Mission, Objectives and Recommendations

Mission Statement

  • Raise the profile of pertussis as an important and preventable disease that warrants greater global public health attention.
  • Recommend effective immunization strategies for pertussis control.
  • Advocate for improved disease surveillance to optimize guidance on public policy and vaccine implementation strategies.

Goals and Objectives

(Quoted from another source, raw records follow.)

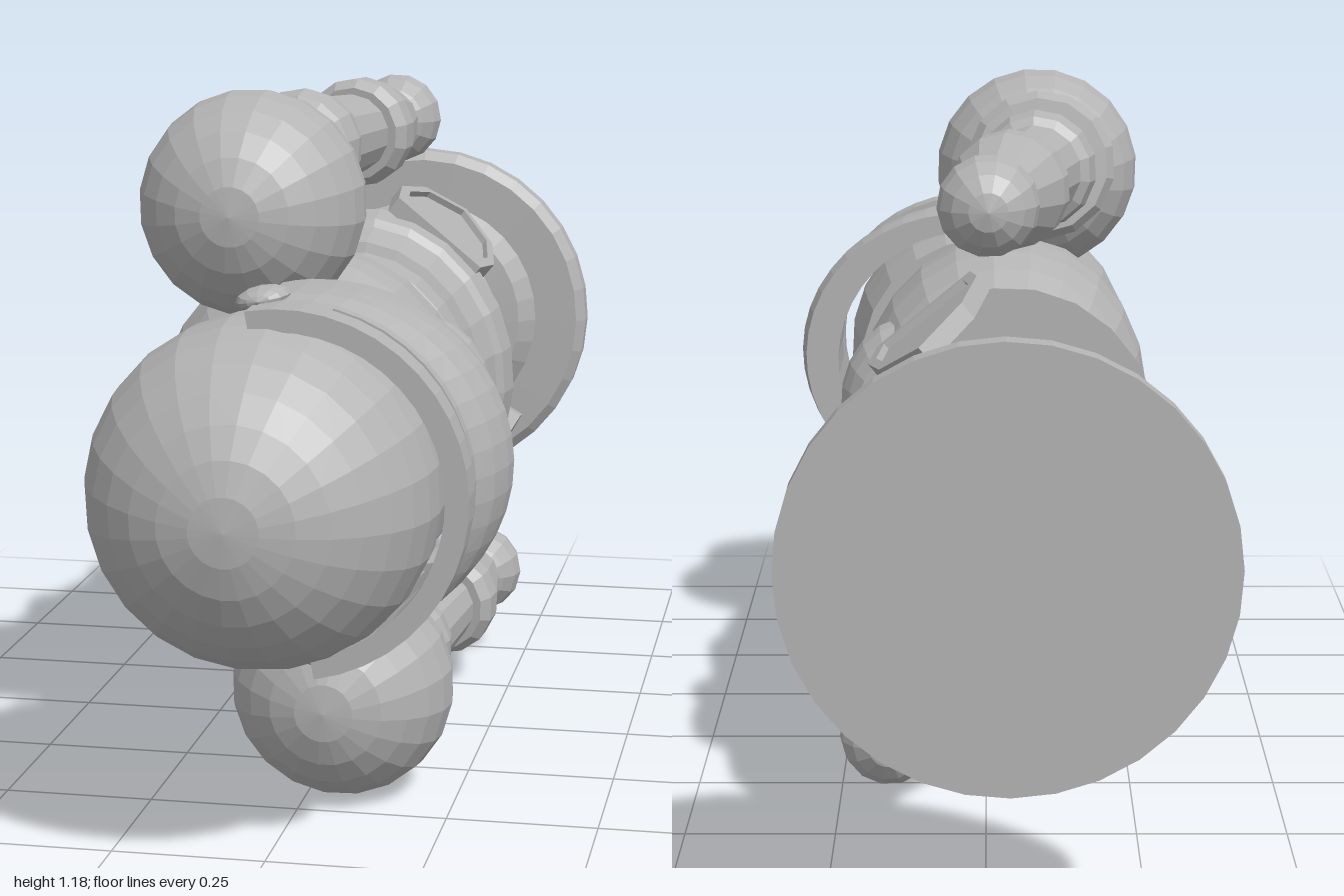
import * as THREE from 'three';

export function createModel() {
  const steel = new THREE.MeshStandardMaterial({ color: 0xb4b4b4, flatShading: true, side: THREE.DoubleSide });
  steel.name = 'grey steel';
  const figure = new THREE.Group();
  figure.name = 'armouredFigure';

  const add = (name, geometry, parent = figure) => {
    const mesh = new THREE.Mesh(geometry, steel);
    mesh.name = name;
    parent.add(mesh);
    return mesh;
  };
  const points = (list) => list.map(([x, y]) => new THREE.Vector2(x, y));
  const lathe = (list, sides = 24) => new THREE.LatheGeometry(points(list), sides);
  const ball = (name, pos, radii, sides = 20, parent = figure) => {
    const mesh = add(name, new THREE.SphereGeometry(1, sides, Math.round(sides * 0.6)), parent);
    mesh.position.set(...pos);
    mesh.scale.set(...radii);
    return mesh;
  };

  // Display stand: round foot, pole and collar
  add('standFoot', lathe([[0, -1], [0.343, -1], [0.343, -0.96], [0.325, -0.942], [0.24, -0.94], [0.21, -0.9],
    [0.165, -0.895], [0.15, -0.875], [0.1, -0.855], [0.07, -0.825], [0.047, -0.81], [0, -0.81]], 32)).position.z = -0.018;
  add('standPole', lathe([[0.047, -0.82], [0.047, -0.33]], 12)).position.z = -0.018;
  add('standCollar', lathe([[0.047, -0.67], [0.066, -0.662], [0.077, -0.65], [0.077, -0.625], [0.066, -0.612], [0.047, -0.605]], 12))
    .position.z = -0.018;

  // Torso, waist bands and flared skirt, slightly flattened front to back
  const torso = new THREE.Group();
  torso.name = 'torso';
  torso.scale.z = 0.88;
  torso.position.z = -0.012;
  figure.add(torso);
  add('breastplate', lathe([[0.222, -0.13], [0.228, -0.08], [0.245, -0.03], [0.275, 0.03], [0.295, 0.1], [0.303, 0.18],
    [0.3, 0.25], [0.275, 0.32], [0.23, 0.385], [0, 0.39]]), torso);
  add('skirtBands', lathe([[0, -0.34], [0.305, -0.34], [0.295, -0.28], [0.28, -0.27], [0.262, -0.2], [0.243, -0.195],
    [0.238, -0.135], [0.225, -0.12], [0.2, -0.12]]), torso);
  add('neck', lathe([[0.2, 0.37], [0.2, 0.39], [0.21, 0.41], [0.2, 0.44], [0.2, 0.47], [0.215, 0.475], [0.215, 0.52]]), torso);
  ball('belly', [0, 0.083, 0.165], [0.145, 0.125, 0.115]);

  // Domed helmet
  const dome = [[0, 0.5], [0.25, 0.5], [0.265, 0.58], [0.275, 0.66]];
  for (let i = 0; i <= 8; i++) {
    const a = (i / 8) * Math.PI / 2;
    dome.push([0.277 * Math.cos(a), 0.72 + 0.28 * Math.sin(a)]);
  }
  add('helmet', lathe(dome)).position.z = 0.01;

  // Visor: half rings from closed profiles, the sides pulled in to fit the helmet
  const visor = new THREE.Group();
  visor.name = 'visor';
  visor.position.z = 0.05;
  figure.add(visor);
  const halfRing = (name, profile, start = -Math.PI / 2, length = Math.PI) => {
    const fit = (g) => {
      const p = g.attributes.position;
      for (let i = 0; i < p.count; i++) {
        const r = Math.hypot(p.getX(i), p.getZ(i));
        if (r > 0.29) p.setX(i, p.getX(i) * 0.29 / r);
      }
      g.computeVertexNormals();
      return g;
    };
    add(name, fit(new THREE.LatheGeometry(points([...profile, profile[0]]), Math.max(3, Math.round(length * 7)), start, length)), visor);
    for (const end of [start, start + length]) {
      const cap = new THREE.ShapeGeometry(new THREE.Shape(points(profile)));
      cap.rotateY(end - Math.PI / 2);
      add(name + 'End', fit(cap), visor);
    }
  };
  halfRing('visorGuard', [[0.255, 0.495], [0.318, 0.495], [0.328, 0.54], [0.325, 0.58], [0.31, 0.63], [0.285, 0.665],
    [0.285, 0.692], [0.255, 0.692]]);
  halfRing('visorBrow', [[0.255, 0.73], [0.292, 0.73], [0.292, 0.787], [0.255, 0.787]]);
  // solid cheeks at both ends of the eye slit
  const cheek = [[0.255, 0.69], [0.285, 0.69], [0.285, 0.732], [0.255, 0.732]];
  halfRing('visorCheek', cheek, -Math.PI / 2, 0.42);
  halfRing('visorCheek', cheek, Math.PI / 2 - 0.42, 0.42);

  // Hip plate outline, hanging to a point
  const leaf = (k) => {
    const s = new THREE.Shape();
    s.moveTo(-0.1 * k, -0.15 + 0.17 * k);
    s.lineTo(0.1 * k, -0.15 + 0.17 * k);
    s.lineTo(0.115 * k, -0.15 + 0.07 * k);
    s.lineTo(0.085 * k, -0.15 - 0.07 * k);
    s.lineTo(0, -0.15 - 0.165 * k);
    s.lineTo(-0.085 * k, -0.15 - 0.07 * k);
    s.lineTo(-0.115 * k, -0.15 + 0.07 * k);
    s.closePath();
    return s;
  };
  const extrude = (shape, depth) => new THREE.ExtrudeGeometry(shape, { depth, bevelEnabled: false });

  // Arm piece: a lathe profile of [radius, fraction] stretched between two points
  const limb = (name, a, b, profile, parent) => {
    const from = new THREE.Vector3(...a), dir = new THREE.Vector3(...b).sub(from), len = dir.length();
    const mesh = add(name, lathe(profile.map(([r, t]) => [r, t * len]), 14), parent);
    mesh.position.copy(from);
    mesh.quaternion.setFromUnitVectors(new THREE.Vector3(0, 1, 0), dir.normalize());
  };

  for (const side of [1, -1]) {
    const prefix = side > 0 ? 'upper' : 'lower';
    ball(prefix + 'VisorBolt', [side * 0.288, 0.645, 0.048], [0.02, 0.044, 0.044], 12);

    // Arm, hanging beside the body and swinging a little forward
    const arm = new THREE.Group();
    arm.name = prefix + 'Arm';
    figure.add(arm);
    ball('shoulder', [side * 0.411, 0.38, -0.005], [0.187, 0.183, 0.187], 20, arm);
    limb('shoulderCuff', [side * 0.443, 0.178, -0.003], [side * 0.432, 0.272, -0.005],
      [[0.08, 0], [0.122, 0.02], [0.136, 0.25], [0.136, 0.7], [0.122, 1], [0, 1]], arm);
    limb('upperArm', [side * 0.459, 0, 0.008], [side * 0.443, 0.2, -0.003], [[0.08, 0], [0.092, 1]], arm);
    limb('elbow', [side * 0.459, -0.055, 0.014], [side * 0.458, 0.055, 0.004],
      [[0.075, 0], [0.096, 0.12], [0.104, 0.5], [0.096, 0.88], [0.075, 1]], arm);
    limb('forearm', [side * 0.45, -0.26, 0.058], [side * 0.459, -0.03, 0.012], [[0.07, 0], [0.083, 1]], arm);
    limb('gauntlet', [side * 0.448, -0.43, 0.084], [side * 0.45, -0.225, 0.053],
      [[0.06, 0], [0.07, 0.2], [0.098, 0.68], [0.1, 0.9], [0.085, 1], [0, 1]], arm);
    ball('hand', [side * 0.448, -0.478, 0.094], [0.083, 0.083, 0.083], 14, arm);

    // Hip plate with a raised border
    const plate = new THREE.Group();
    plate.name = prefix + 'HipPlate';
    plate.position.set(side * 0.215, -0.335, 0.14);
    plate.rotation.y = side * 0.7;
    figure.add(plate);
    add('plate', extrude(leaf(1), 0.02), plate);
    const border = leaf(1);
    border.holes.push(leaf(0.84));
    add('border', extrude(border, 0.012), plate).position.z = 0.02;
  }

  // Lay the figure down: head to +z, chest to +x with a small roll
  const roll = 0.183, model = new THREE.Group();
  figure.applyMatrix4(new THREE.Matrix4().makeBasis(
    new THREE.Vector3(-Math.sin(roll), Math.cos(roll), 0),
    new THREE.Vector3(0, 0, 1),
    new THREE.Vector3(Math.cos(roll), Math.sin(roll), 0)
  ).setPosition(-0.015, 0.597, 0));
  model.name = 'model';
  model.add(figure);
  return model;
}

  • Evaluate and communicate the need for improved pertussis control and for appropriate vaccination strategies.
  • Develop and communicate recommendations on pertussis immunization, disease surveillance, and strategies to control pertussis disease that are acceptable at national, regional, and local levels.
  • Advocate the importance of primary immunization and high DTP3 rates as the first target of any country implementing pertussis vaccination.
  • Systematically evaluate and prioritize strategies to address the status of pertussis worldwide and the rationale for immunization beyond childhood.
  • Improve understanding of the increasing incidence of reported pertussis.
  • Provide recommendations to help guide physicians in markets where both wP and aP vaccines are available.

Recommendations

  • Reinforce and/or improve current infant and toddler immunization strategies.
  • Those countries, particularly LMICs, using wP vaccines for primary infant and childhood immunization, should continue to do so and aim to achieve and/or maintain DTP3 coverage ≥90%.
  • Immunization of pregnant women should be a priority.
    • The GPI strongly recommends the use of aP vaccines in every pregnant woman where funding and supply make this feasible. Pregnant women should be a top priority group for receiving the aP vaccine.
  • Universal immunization of adolescents adults, where resources allow.
  • Immunization of healthcare and childcare workers, where resources allow.
  • Where national resources allow, aP vaccines should be given in all age groups because of their lower reactogenicity compared with wP vaccines.
  • Surveillance systems and diagnostic methods need to be improved:
    • The GPI recommends that, while culture remains the gold standard in identification of Bordetella pertussis, all countries should introduce PCR as a diagnostic method and, if possible, supplement with serology, where resources allow. Highest priority should be given to diagnose B. pertussis infections in hospitalized infants suspected to have pertussis.
    • The GPI advocates that the following clinical definitions should be used for the clinical diagnosis of pertussis (as per Cherry et al, CID, 2012):

    • Where wP vaccines are used, careful attention should be paid to quality control.